### What the task requires
All lines from the one containing "function leafGeometry(centre, along, facing)" down to the one containing "bark.name = 'bark brown';", both ends included, are to be given again exactly; omit the rest of the listing below.
++++ Data
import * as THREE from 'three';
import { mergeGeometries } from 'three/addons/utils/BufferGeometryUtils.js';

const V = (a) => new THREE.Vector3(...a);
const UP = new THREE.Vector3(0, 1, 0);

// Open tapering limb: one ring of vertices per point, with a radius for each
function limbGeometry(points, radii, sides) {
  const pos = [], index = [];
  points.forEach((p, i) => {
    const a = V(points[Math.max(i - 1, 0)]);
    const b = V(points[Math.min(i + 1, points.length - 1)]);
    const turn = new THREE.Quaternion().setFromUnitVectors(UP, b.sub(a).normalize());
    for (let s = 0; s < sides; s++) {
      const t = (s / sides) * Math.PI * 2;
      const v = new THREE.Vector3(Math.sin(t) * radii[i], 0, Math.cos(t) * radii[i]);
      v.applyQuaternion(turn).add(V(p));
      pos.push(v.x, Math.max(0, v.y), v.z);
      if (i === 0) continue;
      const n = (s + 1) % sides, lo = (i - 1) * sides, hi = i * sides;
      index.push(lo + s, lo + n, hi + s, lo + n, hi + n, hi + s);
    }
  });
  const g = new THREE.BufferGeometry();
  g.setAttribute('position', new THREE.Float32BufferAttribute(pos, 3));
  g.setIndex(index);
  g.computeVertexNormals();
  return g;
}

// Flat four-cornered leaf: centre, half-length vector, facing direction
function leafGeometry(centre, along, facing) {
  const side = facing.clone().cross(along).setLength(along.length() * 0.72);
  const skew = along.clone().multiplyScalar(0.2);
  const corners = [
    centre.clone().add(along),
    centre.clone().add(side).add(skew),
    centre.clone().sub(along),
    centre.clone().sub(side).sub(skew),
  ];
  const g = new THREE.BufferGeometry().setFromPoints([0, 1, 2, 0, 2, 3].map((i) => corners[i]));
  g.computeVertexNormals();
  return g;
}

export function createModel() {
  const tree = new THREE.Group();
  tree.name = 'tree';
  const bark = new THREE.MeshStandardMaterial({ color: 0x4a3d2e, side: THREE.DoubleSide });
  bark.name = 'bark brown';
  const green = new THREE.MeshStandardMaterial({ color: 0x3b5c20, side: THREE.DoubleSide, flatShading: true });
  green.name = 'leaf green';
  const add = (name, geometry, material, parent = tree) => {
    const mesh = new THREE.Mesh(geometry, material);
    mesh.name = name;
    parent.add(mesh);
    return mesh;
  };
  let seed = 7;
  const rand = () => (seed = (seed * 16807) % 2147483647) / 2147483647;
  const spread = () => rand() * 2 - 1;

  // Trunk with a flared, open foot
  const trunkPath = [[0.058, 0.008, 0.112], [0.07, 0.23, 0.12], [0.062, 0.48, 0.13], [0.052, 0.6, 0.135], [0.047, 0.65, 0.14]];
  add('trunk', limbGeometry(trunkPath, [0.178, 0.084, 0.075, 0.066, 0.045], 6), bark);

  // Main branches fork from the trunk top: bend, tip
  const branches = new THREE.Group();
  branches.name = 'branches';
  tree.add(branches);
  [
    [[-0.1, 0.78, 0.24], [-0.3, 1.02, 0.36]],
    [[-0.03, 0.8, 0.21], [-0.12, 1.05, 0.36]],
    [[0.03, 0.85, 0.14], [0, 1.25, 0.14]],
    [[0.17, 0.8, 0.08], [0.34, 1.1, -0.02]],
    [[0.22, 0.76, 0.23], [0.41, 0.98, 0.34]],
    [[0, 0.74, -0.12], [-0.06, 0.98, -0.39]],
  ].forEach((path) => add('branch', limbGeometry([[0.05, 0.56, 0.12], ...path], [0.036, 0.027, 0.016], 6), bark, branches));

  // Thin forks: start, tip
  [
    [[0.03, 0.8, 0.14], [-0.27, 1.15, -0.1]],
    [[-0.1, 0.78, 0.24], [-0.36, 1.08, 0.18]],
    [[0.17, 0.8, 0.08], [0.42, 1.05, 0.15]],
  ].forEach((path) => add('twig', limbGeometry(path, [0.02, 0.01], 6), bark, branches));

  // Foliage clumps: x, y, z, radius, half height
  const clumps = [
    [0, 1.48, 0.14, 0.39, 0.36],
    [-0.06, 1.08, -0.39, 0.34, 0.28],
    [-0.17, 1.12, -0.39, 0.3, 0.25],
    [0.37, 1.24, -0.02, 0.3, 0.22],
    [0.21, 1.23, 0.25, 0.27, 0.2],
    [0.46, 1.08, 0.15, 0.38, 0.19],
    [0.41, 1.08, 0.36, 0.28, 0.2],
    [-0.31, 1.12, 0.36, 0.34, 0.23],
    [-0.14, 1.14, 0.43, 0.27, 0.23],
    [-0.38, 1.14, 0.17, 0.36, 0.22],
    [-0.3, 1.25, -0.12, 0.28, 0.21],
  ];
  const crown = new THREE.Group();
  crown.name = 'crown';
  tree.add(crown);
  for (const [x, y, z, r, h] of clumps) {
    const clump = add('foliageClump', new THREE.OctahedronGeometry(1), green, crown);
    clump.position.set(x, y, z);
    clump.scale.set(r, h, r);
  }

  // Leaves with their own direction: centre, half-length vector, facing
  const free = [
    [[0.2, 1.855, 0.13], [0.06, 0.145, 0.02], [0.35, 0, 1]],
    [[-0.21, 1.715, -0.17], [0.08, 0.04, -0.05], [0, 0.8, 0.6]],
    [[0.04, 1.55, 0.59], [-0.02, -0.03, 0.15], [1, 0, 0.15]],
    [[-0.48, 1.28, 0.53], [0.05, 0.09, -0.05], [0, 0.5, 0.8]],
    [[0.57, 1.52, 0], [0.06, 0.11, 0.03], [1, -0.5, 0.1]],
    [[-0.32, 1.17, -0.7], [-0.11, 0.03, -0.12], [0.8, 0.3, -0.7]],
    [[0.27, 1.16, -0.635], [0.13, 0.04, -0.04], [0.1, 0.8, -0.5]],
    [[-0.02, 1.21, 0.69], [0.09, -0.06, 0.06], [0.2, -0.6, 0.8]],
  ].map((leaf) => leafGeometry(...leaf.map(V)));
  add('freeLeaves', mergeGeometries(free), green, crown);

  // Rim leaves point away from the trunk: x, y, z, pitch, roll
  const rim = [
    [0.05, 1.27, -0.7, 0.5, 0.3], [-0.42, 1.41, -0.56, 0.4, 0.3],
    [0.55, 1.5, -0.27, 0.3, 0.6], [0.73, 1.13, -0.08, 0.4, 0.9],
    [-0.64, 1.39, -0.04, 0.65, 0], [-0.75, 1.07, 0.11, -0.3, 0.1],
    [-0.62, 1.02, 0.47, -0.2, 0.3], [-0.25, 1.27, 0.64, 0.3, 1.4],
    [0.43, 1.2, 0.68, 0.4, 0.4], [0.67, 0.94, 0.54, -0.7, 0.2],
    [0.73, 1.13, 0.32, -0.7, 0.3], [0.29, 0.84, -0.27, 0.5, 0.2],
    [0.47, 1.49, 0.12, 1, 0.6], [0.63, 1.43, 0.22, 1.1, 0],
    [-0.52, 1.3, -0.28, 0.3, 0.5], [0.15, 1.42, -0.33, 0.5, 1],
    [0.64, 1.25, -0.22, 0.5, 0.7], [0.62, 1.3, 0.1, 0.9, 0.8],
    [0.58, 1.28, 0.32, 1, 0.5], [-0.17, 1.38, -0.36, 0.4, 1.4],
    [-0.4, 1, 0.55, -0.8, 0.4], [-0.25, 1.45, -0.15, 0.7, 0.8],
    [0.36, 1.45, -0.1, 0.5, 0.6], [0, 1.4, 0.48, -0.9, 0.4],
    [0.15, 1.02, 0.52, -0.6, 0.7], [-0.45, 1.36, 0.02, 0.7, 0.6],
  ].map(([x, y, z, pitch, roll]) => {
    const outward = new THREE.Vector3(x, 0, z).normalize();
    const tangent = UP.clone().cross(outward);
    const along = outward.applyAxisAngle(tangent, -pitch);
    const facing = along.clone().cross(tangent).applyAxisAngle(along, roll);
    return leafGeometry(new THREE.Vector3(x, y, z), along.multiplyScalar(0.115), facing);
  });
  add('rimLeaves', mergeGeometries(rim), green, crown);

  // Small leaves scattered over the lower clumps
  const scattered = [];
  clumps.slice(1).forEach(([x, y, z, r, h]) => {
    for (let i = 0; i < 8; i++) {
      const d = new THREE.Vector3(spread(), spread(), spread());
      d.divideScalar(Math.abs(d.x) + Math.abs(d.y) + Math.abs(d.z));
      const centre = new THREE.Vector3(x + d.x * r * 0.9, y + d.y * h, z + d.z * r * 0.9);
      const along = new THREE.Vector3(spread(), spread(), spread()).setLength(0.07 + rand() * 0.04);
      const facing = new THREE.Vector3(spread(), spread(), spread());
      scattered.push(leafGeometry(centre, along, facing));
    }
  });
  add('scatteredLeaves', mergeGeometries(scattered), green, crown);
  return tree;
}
++++++++
### Task answer
function leafGeometry(centre, along, facing) {
  const side = facing.clone().cross(along).setLength(along.length() * 0.72);
  const skew = along.clone().multiplyScalar(0.2);
  const corners = [
    centre.clone().add(along),
    centre.clone().add(side).add(skew),
    centre.clone().sub(along),
    centre.clone().sub(side).sub(skew),
  ];
  const g = new THREE.BufferGeometry().setFromPoints([0, 1, 2, 0, 2, 3].map((i) => corners[i]));
  g.computeVertexNormals();
  return g;
}

export function createModel() {
  const tree = new THREE.Group();
  tree.name = 'tree';
  const bark = new THREE.MeshStandardMaterial({ color: 0x4a3d2e, side: THREE.DoubleSide });
  bark.name = 'bark brown';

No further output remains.